The need for cheap electricity has also led Bitcoin miners to renewable energy sources. One company, Stronghold Digital Mining, operates by generating electricity from coal refuse. This type of Bitcoin mining actually generates a positive externality (the state of Pennsylvania is compensating them for it).
What all of this suggests is that the cost estimates floating around out there are likely overblown.
Nonetheless, the discussion about costs isn’t really about costs, but rather about the benefits. Many things have considerable costs, but we are willing to deal with the costs because we believe that the benefits outweigh the costs.
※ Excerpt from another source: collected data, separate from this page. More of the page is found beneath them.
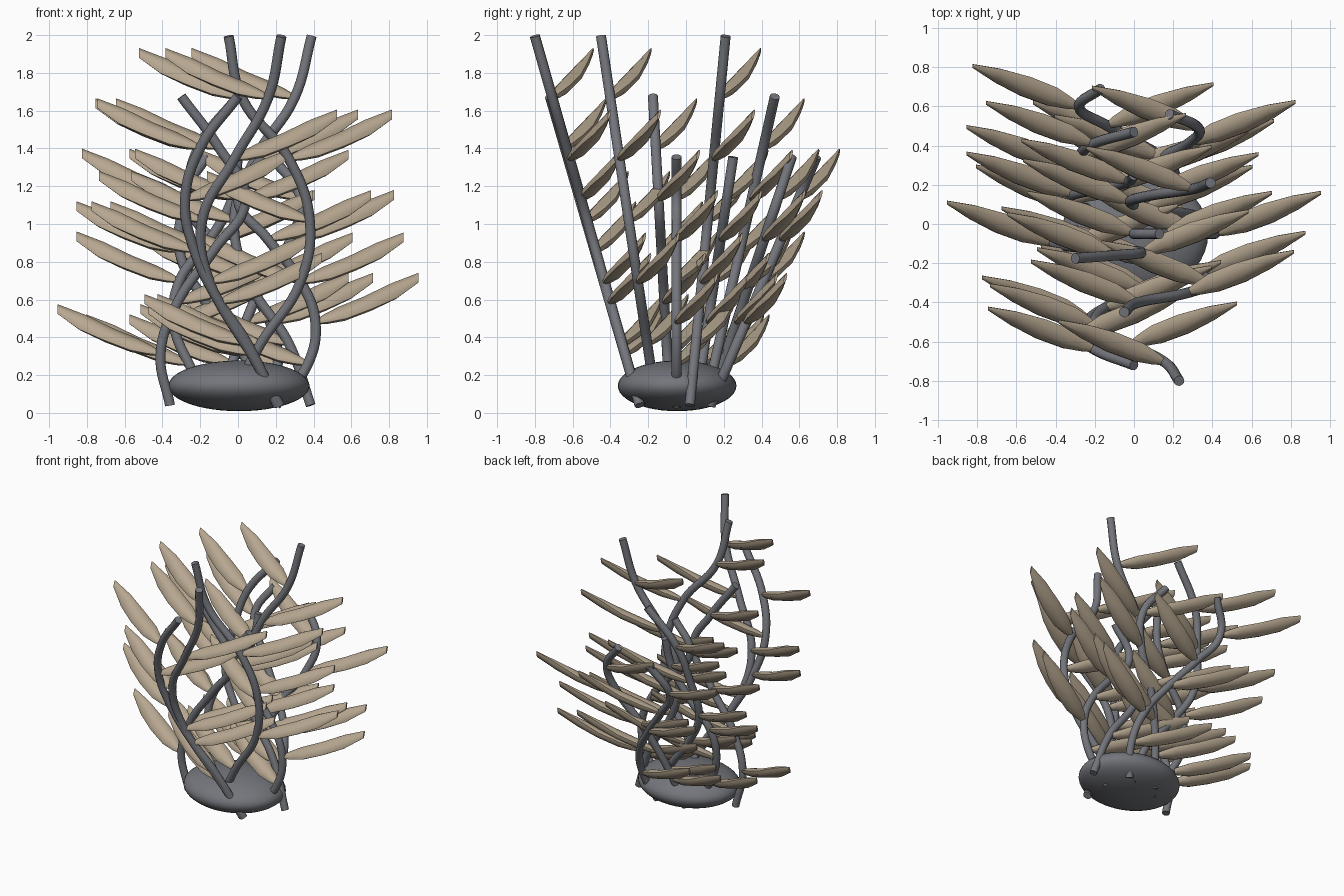
import bpy, bmesh, math
from mathutils import Vector

if "Cube" in bpy.data.objects:
    bpy.data.objects.remove(bpy.data.objects["Cube"])


def material(name, rgb):
    m = bpy.data.materials.new(name)
    m.diffuse_color = (*rgb, 1)
    m.use_nodes = True
    m.node_tree.nodes["Principled BSDF"].inputs["Base Color"].default_value = m.diffuse_color
    return m


GREY = material("stone grey", (0.175, 0.18, 0.20))
TAN = material("leaf tan", (0.47, 0.385, 0.28))
Z0 = 0.04
STEM_RADIUS = 0.027


def finish(obj, mat, angle):
    obj.data.materials.clear()
    obj.data.materials.append(mat)
    bpy.ops.object.select_all(action='DESELECT')
    obj.select_set(True)
    bpy.context.view_layer.objects.active = obj
    bpy.ops.object.shade_smooth_by_angle(angle=math.radians(angle))


# Flattened pebble at the root
bpy.ops.mesh.primitive_uv_sphere_add(segments=40, ring_count=24, location=(0.005, -0.047, 0.143))
base = bpy.context.object
base.name = "base_pebble"
base.scale = (0.374, 0.314, 0.134)
bpy.ops.object.transform_apply(location=False, rotation=False, scale=True)
finish(base, GREY, 60)


def make_stem(name, pts):
    cu = bpy.data.curves.new(name, 'CURVE')
    cu.dimensions = '3D'
    cu.bevel_depth = STEM_RADIUS
    cu.bevel_resolution = 4
    cu.use_fill_caps = True
    cu.resolution_u = 8
    sp = cu.splines.new('BEZIER')
    sp.bezier_points.add(len(pts) - 1)
    for bp, p in zip(sp.bezier_points, pts):
        bp.co = p
        bp.handle_left_type = bp.handle_right_type = 'AUTO'
    obj = bpy.data.objects.new(name, cu)
    bpy.context.collection.objects.link(obj)
    bpy.ops.object.select_all(action='DESELECT')
    obj.select_set(True)
    bpy.context.view_layer.objects.active = obj
    bpy.ops.object.convert(target='MESH')
    obj = bpy.context.object
    obj.name = name
    finish(obj, GREY, 50)


# Leaf stations: position along the leaf, half width, half thickness
STATIONS = [(0.0, 0.014, 0.012), (0.1, 0.036, 0.024), (0.25, 0.058, 0.033),
            (0.5, 0.061, 0.034), (0.76, 0.053, 0.028), (1.0, 0.027, 0.009)]
RING = 8


def add_leaf(bm, root, side):
    tip = Vector((side * 0.545, 0.21, 0.237))
    across = Vector((-side * 0.42, 0.70, 0.38)).normalized()
    upright = Vector((0, 0.3, 0.95))
    normal = Vector((0, 0.6, -0.8))
    rings = []
    for t, w, h in STATIONS:
        blend = max(0.0, (t - 0.6) / 0.4)
        wide = across.lerp(upright, blend).normalized()
        sag = Vector((0, 0, -0.02 * math.sin(math.pi * t)))
        centre = root + tip * t + sag
        rings.append([bm.verts.new(centre + wide * w * math.cos(a) + normal * h * math.sin(a))
                      for a in (2 * math.pi * i / RING for i in range(RING))])
    for a, b in zip(rings, rings[1:]):
        for i in range(RING):
            j = (i + 1) % RING
            bm.faces.new((a[i], a[j], b[j], b[i]))
    bm.faces.new(rings[0])
    bm.faces.new(rings[-1])


# Stems: height, y at the foot, y at the tip, x at seven even heights
STEMS = [
    (2.00, -0.245, -0.80, (0.21, 0.05, -0.15, -0.19, -0.02, 0.16, 0.23)),
    (1.68, -0.245, -0.72, (0.22, 0.07, -0.10, -0.23, -0.28, -0.20, 0.00)),
    (2.00, -0.156, -0.45, (-0.05, 0.12, 0.33, 0.38, 0.27, 0.02, -0.05)),
    (1.68, -0.085, -0.175, (-0.36, -0.41, -0.32, -0.13, 0.04, -0.10, -0.30)),
    (1.36, -0.050, -0.05, (0.20, 0.37, 0.41, 0.33, 0.16, 0.00, 0.13)),
    (2.00, 0.020, 0.21, (0.385, 0.27, 0.06, -0.02, 0.09, 0.30, 0.39)),
    (1.36, 0.050, 0.25, (-0.12, -0.26, -0.34, -0.31, -0.15, -0.03, 0.00)),
    (1.68, 0.100, 0.47, (0.10, 0.03, -0.17, -0.31, -0.28, -0.21, 0.00)),
    (1.36, 0.120, 0.56, (-0.08, -0.03, 0.04, 0.14, 0.28, 0.33, 0.18)),
    (1.36, 0.130, 0.69, (0.15, 0.21, 0.17, 0.03, -0.14, -0.28, -0.17)),
]

for n, (top, y0, y1, xs) in enumerate(STEMS, 1):
    pts = [Vector((x, y0 + (y1 - y0) * i / 6, Z0 + (top - 0.005 - Z0) * i / 6))
           for i, x in enumerate(xs)]
    make_stem(f"stem_{n}", pts)
    # Leaves alternate left and right up each stem
    bm = bmesh.new()
    for i in range(1, 6):
        add_leaf(bm, pts[i], -1 if i % 2 else 1)
    bmesh.ops.recalc_face_normals(bm, faces=bm.faces)
    me = bpy.data.meshes.new(f"leaves_{n}")
    bm.to_mesh(me)
    bm.free()
    leaves = bpy.data.objects.new(f"leaves_{n}", me)
    bpy.context.collection.objects.link(leaves)
    finish(leaves, TAN, 50)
What are the benefits of Bitcoin mining? Some people believe that Bitcoin is on its way to being some type of reserve currency to the world. Other people believe that Bitcoin could replace gold as a hedge against inflation. The total value of gold is something like $11 trillion. So, if Bitcoin and gold are really substitutes, we should expect some convergence in their market value. But even supposing that one believes that Bitcoin has reached its peak value, it currently has a market cap of about $800 billion. If this is your view, it would not be hard to argue that a payment network that is worth $800 billion is worth the mining costs.
On the other extreme, there are those who think that Bitcoin is worthless and that it serves no valuable role in society. It is all hobbyists and speculators. Eventually, the bubble will burst and people will realize all this mining was a waste of time. For these critics, virtually any cost would be too high since they see no benefit.
When I see people critiquing the costs associated with Bitcoin, they are typically people in this latter group. Arguably, for these critics, the discussion of costs isn’t really about costs as much as it is about a lack of benefits. Discussion of costs is designed to make it self-evident that we need to limit this behavior.
But whether Bitcoin mining is worth the resources is a different question than whether Bitcoin mining is destroying the planet. Whether Bitcoin mining is worth it, depends on whether its benefits exceed the costs (including the external costs borne by society rather than the miners). Whether Bitcoin mining is destroying the planet is somewhat related, but is primarily about its external costs.
Ultimately, the argument that Bitcoin mining needs to be stopped in order to save the planet is a bit disingenuous. The energy consumption from Bitcoin mining is quite small as a percentage of all energy usage. Furthermore, if electricity generation produces externalities that are harmful, then one should be in favor of taxing the harmful byproducts of electricity production. This is true regardless of whether the electricity is being used to power a hospital, an air conditioner, an Xbox, or a Bitcoin mining rig. To specifically target Bitcoin mining as uniquely bad when it comes to energy usage is not a serious position.